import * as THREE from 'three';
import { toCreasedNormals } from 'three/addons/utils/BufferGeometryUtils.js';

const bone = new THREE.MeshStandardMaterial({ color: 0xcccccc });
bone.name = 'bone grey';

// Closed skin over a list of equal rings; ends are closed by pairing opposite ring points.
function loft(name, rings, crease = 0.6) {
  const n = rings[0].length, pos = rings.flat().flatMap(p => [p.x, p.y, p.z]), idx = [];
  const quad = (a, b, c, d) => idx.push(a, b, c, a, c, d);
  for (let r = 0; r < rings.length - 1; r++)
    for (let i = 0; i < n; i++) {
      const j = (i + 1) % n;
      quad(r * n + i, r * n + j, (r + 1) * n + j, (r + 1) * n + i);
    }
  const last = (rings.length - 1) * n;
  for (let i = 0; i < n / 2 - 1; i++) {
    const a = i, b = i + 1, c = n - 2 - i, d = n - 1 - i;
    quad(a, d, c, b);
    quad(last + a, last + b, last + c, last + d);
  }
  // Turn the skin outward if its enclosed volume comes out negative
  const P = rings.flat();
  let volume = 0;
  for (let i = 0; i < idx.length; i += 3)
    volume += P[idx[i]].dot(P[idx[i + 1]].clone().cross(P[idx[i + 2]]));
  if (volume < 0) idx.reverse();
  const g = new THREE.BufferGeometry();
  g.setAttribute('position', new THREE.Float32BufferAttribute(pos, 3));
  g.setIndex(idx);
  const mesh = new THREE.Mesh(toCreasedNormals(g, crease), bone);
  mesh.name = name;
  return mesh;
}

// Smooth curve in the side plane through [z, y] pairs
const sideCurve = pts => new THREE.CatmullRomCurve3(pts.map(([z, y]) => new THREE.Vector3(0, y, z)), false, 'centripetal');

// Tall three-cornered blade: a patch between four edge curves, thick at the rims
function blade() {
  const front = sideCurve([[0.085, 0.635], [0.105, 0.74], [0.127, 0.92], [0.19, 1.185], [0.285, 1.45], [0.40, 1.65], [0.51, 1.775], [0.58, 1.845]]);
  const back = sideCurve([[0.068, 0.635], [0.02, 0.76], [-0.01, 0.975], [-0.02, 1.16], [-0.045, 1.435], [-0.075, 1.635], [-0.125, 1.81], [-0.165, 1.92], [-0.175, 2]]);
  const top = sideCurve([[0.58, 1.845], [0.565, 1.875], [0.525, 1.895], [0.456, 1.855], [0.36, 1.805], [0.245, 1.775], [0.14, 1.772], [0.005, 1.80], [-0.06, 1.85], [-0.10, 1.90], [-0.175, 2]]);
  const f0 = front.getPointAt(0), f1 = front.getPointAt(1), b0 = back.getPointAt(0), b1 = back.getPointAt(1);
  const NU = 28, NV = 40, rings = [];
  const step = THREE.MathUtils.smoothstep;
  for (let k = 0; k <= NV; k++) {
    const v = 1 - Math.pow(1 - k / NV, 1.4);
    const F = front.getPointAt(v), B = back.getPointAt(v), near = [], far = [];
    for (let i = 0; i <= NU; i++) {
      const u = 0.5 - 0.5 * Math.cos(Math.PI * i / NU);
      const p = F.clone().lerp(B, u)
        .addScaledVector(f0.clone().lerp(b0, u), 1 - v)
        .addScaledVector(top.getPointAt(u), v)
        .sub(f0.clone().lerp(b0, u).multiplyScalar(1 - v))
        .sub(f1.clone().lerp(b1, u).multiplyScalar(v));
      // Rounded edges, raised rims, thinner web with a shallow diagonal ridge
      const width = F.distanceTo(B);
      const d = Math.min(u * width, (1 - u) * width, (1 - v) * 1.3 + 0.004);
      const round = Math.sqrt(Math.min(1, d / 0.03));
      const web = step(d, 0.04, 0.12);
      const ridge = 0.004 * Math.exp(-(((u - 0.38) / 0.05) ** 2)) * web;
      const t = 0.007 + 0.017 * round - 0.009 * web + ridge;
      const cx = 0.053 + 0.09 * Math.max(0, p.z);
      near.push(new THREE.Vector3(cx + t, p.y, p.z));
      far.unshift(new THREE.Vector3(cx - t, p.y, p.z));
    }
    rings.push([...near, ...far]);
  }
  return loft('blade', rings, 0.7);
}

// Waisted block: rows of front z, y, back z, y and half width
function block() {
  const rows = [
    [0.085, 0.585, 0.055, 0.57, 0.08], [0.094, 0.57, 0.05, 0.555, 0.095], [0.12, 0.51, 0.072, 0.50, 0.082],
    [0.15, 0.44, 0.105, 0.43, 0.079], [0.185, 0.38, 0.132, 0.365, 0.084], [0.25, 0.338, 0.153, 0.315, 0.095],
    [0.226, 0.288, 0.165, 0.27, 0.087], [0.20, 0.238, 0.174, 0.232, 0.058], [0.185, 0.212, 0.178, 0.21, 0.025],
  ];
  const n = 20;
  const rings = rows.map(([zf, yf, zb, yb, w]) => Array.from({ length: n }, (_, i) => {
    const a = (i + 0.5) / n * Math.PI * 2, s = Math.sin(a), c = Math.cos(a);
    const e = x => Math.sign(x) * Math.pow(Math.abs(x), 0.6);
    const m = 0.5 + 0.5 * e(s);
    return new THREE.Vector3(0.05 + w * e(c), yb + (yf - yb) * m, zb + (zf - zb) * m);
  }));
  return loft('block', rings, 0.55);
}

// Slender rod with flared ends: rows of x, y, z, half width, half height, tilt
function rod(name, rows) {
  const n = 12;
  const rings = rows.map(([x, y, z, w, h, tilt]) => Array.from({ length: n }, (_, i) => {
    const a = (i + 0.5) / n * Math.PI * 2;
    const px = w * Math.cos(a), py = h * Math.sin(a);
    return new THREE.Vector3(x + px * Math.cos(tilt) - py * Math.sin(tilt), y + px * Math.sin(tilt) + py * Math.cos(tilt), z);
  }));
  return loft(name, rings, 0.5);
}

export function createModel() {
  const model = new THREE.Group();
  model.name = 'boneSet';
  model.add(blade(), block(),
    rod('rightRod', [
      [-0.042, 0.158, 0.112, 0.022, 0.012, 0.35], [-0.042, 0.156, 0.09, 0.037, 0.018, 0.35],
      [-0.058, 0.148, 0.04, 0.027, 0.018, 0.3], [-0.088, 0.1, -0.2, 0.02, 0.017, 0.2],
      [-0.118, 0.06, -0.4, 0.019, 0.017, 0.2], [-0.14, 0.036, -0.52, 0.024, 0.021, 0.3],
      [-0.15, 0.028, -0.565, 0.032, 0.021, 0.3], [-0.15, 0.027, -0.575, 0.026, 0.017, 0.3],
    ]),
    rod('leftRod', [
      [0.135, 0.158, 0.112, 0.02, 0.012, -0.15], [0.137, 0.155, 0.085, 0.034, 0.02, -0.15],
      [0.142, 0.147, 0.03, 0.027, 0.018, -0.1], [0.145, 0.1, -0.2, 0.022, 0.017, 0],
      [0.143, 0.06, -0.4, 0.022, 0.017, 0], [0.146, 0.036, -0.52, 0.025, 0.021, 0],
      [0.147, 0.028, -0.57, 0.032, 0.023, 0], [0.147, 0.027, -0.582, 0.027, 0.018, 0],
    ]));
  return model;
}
----------
- _TASK STATEMENT_:
Above are the records; print exactly the lines from the line with "at the rims" to the line with "1.92], [-0.175, 2]]);", including both, and nothing else.

- _TASK SOLUTION_:
// Tall three-cornered blade: a patch between four edge curves, thick at the rims
function blade() {
  const front = sideCurve([[0.085, 0.635], [0.105, 0.74], [0.127, 0.92], [0.19, 1.185], [0.285, 1.45], [0.40, 1.65], [0.51, 1.775], [0.58, 1.845]]);
  const back = sideCurve([[0.068, 0.635], [0.02, 0.76], [-0.01, 0.975], [-0.02, 1.16], [-0.045, 1.435], [-0.075, 1.635], [-0.125, 1.81], [-0.165, 1.92], [-0.175, 2]]);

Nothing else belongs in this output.